I've been to quite a few software engineering conferences already. Usually at said conferences you'll see professional developers entering a field they don't feel comfortable with: public speaking. I appreciate everyone that speaks from their heart and takes the time and courage to share what they have been up to. People doing it for the first time are often super nervous, but then you've got ones that look like they do this for a living. You see people who are prepared as if they were doing nothing but practicing for the past month, and others that are always busy creating slides while at the conference. Usually you can see by the presentation to which group a certain speaker belongs. Ceating a great slide deck takes time, but there are some other tips and tricks I learned over the last years giving talks at conferences that can help you in the process. I've also become so obsessed with slide decks that I've built my own slide sharing tool slidr.io.

As I mentioned in the introduction, first of all you need time to create a stunning slide deck; doing it last minute is not only disrespectful to your audience but also will lead to bad results. But this post should not be about time management. If you walk away with anything from this post, please let it be this one handy trick:

Get your notes off the display!

That's it, you got the essence of creating stunning slides. I've seen so many speakers reading out their deck to the audience, there is a lot of room for improvement here. Let me be clear why this is so bad:

  1. Lots of text on the slides draws the audience attention away from you presenting, because people are reading the slides and only when they are done are you again center of the focus - at that point you've probably lost them.
  2. I can read myself! I know it sounds silly, but there is no point reading something for me, I can do it myself, and usually I can read faster than someone else can say it out loud.
  3. Wall-of-text. If you flip slides and the next thing that people see is this huge wall of text, you could lose your audiences attention because the wall of text is often intimidating and/or uniniteresting.

So here is what I do: I start the same, I write on the slides what I want to say on that particular part of the talk. But I don't stop there; once done, I walk over all slides and move the text into the speaker notes and add a image, a animation or a tagline to the slides. This way I ensure it's still a swift and easy-to-follow experience for the audience.

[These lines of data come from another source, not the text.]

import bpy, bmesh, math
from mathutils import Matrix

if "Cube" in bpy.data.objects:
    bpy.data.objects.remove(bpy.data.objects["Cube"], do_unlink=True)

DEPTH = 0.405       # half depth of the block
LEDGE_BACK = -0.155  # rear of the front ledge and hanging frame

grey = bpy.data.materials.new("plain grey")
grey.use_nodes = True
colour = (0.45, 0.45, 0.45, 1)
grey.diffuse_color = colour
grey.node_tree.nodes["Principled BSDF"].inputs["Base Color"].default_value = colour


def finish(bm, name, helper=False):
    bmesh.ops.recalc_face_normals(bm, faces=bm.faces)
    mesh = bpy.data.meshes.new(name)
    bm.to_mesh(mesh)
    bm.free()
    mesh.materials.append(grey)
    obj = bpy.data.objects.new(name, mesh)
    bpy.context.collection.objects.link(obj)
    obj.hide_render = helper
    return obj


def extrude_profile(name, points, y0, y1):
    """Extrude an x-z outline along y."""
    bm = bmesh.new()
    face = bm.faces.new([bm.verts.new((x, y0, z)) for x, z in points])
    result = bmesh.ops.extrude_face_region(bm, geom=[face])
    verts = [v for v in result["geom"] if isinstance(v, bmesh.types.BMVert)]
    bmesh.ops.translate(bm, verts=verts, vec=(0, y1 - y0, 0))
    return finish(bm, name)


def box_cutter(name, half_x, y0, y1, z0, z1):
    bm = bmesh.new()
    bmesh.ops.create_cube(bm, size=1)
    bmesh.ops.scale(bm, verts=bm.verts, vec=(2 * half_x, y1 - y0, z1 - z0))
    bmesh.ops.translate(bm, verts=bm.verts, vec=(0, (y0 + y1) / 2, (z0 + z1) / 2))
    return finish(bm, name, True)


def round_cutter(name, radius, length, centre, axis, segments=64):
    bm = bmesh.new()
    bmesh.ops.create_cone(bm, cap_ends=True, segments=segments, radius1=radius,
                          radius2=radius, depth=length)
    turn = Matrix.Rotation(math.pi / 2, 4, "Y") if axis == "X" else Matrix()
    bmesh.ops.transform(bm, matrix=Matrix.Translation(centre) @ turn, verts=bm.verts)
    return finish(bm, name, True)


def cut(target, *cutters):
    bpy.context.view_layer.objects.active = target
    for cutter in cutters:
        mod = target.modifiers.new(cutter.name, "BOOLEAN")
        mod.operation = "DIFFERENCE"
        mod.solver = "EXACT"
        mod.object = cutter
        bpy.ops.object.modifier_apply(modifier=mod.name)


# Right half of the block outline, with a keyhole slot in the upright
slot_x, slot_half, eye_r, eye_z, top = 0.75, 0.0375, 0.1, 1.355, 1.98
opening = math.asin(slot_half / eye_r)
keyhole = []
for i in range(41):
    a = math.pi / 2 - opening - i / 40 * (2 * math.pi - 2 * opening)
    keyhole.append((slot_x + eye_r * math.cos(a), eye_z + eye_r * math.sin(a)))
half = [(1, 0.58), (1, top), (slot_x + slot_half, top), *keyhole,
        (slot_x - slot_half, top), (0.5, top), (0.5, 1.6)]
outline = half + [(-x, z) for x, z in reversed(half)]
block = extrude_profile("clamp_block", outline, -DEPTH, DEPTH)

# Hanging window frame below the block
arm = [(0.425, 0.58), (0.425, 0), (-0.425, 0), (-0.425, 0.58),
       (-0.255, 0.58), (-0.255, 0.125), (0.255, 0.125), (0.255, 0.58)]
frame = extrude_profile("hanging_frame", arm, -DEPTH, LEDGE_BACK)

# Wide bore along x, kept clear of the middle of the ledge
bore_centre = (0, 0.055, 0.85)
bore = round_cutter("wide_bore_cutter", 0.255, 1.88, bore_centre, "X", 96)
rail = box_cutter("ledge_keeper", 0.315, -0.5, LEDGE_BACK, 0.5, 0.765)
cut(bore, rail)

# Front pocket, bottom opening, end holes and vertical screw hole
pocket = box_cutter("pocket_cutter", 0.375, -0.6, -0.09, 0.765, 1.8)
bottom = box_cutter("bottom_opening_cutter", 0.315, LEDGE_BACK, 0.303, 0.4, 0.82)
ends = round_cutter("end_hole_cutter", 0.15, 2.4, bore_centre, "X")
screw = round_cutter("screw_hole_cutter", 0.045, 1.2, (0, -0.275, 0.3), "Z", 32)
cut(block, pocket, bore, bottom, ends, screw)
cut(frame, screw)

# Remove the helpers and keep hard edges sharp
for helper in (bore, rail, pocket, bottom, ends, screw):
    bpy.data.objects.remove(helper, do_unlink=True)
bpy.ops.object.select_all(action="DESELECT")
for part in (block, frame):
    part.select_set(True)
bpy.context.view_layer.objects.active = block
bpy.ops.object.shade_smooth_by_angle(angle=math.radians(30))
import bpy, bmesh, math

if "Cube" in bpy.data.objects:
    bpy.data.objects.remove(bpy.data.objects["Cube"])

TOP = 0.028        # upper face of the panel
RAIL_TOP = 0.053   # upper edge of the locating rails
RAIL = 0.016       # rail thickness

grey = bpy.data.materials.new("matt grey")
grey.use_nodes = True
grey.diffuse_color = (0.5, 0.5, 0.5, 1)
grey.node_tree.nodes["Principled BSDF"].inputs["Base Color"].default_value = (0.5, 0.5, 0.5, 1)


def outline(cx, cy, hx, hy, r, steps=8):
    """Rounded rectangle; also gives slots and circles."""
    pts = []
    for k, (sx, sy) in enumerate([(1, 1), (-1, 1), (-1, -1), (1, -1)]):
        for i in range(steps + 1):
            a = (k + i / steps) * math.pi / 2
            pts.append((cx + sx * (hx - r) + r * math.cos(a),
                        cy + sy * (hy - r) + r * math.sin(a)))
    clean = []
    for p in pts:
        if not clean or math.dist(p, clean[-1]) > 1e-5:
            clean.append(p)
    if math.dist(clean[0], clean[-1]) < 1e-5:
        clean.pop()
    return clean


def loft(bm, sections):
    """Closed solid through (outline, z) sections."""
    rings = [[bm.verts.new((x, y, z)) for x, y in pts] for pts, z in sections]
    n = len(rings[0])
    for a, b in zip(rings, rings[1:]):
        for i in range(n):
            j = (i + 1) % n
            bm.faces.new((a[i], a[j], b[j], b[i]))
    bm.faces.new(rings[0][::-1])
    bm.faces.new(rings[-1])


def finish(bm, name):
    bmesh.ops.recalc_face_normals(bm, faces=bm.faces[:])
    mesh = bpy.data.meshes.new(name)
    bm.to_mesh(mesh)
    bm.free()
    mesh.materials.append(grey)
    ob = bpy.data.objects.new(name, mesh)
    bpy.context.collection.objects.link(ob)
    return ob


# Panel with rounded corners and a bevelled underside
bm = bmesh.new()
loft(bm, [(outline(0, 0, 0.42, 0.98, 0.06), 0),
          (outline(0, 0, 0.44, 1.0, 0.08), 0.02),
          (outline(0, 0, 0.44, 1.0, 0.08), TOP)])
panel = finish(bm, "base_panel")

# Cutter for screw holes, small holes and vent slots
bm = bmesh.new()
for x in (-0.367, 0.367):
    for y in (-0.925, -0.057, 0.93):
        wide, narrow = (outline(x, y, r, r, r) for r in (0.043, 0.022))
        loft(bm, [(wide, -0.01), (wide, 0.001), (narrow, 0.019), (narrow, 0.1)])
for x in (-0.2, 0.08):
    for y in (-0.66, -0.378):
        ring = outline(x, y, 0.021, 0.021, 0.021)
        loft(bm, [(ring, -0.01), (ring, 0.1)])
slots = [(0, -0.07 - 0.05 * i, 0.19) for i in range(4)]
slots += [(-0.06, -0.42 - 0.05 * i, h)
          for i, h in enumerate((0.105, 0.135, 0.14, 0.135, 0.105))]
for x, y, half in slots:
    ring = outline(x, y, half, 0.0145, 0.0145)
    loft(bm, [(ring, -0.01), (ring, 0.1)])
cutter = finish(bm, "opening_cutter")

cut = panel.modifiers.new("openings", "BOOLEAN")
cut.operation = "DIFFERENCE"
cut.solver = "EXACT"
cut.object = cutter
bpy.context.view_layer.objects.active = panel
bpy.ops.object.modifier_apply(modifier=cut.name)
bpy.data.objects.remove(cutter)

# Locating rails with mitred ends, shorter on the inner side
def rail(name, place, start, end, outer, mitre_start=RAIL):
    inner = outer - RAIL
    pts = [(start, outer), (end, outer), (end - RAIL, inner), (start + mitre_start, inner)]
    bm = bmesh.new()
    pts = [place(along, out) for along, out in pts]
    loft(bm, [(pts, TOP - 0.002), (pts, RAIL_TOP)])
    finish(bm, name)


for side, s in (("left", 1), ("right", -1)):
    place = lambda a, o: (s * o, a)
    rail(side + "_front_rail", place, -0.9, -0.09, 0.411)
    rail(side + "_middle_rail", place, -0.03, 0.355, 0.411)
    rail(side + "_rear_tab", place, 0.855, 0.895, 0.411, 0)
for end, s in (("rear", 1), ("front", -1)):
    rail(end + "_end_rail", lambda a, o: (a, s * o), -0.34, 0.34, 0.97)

Here is a quick example of a slide deck I recently used at CodeMash to talk about Elixir:

A quick note on speaker notes

Talking about speaker notes, even though it's a bit off topic (technically it does not make betters slides), add what ever you want and need to your notes. I always say:

The notes are my castle

I also never share them. For all you know, my notes could be instructions written in 100px font all caps german not to say "ääähhhmmm" or jokes, or all kinds of other silly things. The notes are your place to get yourself everything you need to make it a great talk, they're not meant for other people to see.

Use more slides

Less text on the slides usually means more text on the notes, as I explained above. This leads to another problem:

  1. Your audience stares at a single slide for 5 minutes and gets bored.

You can work around this problems by just adding more slides. While this is the obvious solution to the problem it also comes with another great benefit. When you move all that text from the slides to your speaker notes, your notes become quite bloated and hard to parse quickly. Splitting your talking points over multiple slides is a great help. Let me give you a life-hack on that one: You can even use this trick, when the slides contain the same content and no transition, so people won't notice there was a slide change. Also adding more slides helps you and your audience keep a certain flow during the talk. I usually go for 2 slides per minute as an average, but this is a very personal value and would need some experimentation from you.

Just make it swift

All points mentioned above lead to the conclusion that presentation flow is key! Remember to get your notes off the screen and make sure to change slides and/or screen content every once in a while, especially since a single talking point can easily cover 3 to 5 slides. Adding animations also helps, but animations are a tricky topic. This is something that I'll cover in detail in a future post.

In the meantime, go check out some of the talks (slide decks) we recently presented at CodeMash.

Screenshot showing dnstudy card for Aaron's DDoS talk Screenshot showing dnstudy card for Simone's algorithm talk Screenshot showing dnstudy card for Anthony's Elixir talk Screenshot showing dnstudy card for my binary parsing talk Screenshot showing dnstudy card for Antoine's #vanlife talk Screenshot showing dnstudy card for Sebastian's designer talk Screenshot showing dnstudy card for Anthony's API talk